#### [INSTRUCTIONS FOR THE TASK]
Each line that includes the word "colour" should be copied from the records.

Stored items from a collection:
##########

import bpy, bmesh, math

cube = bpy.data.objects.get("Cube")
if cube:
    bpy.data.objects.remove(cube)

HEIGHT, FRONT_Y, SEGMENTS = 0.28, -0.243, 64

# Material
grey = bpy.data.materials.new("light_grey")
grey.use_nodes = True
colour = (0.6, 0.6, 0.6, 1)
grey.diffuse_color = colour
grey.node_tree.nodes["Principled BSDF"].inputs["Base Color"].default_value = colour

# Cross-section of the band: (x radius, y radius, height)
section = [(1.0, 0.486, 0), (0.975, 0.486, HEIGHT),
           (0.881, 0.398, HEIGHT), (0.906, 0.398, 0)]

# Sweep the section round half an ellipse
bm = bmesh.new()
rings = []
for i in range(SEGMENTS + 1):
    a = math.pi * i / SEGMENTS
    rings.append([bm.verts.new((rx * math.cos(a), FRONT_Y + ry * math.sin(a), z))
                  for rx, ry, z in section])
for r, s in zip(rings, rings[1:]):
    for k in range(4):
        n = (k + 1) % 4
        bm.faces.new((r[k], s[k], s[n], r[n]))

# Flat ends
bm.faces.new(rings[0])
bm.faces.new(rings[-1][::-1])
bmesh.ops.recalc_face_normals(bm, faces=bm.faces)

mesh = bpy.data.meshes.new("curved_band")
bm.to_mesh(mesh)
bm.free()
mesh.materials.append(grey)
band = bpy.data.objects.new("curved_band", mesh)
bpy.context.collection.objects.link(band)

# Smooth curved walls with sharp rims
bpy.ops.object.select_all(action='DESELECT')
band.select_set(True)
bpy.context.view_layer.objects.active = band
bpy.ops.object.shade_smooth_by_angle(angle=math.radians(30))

##########

#### [RESPONSE TO THIS TASK]
colour = (0.6, 0.6, 0.6, 1)
grey.diffuse_color = colour
grey.node_tree.nodes["Principled BSDF"].inputs["Base Color"].default_value = colour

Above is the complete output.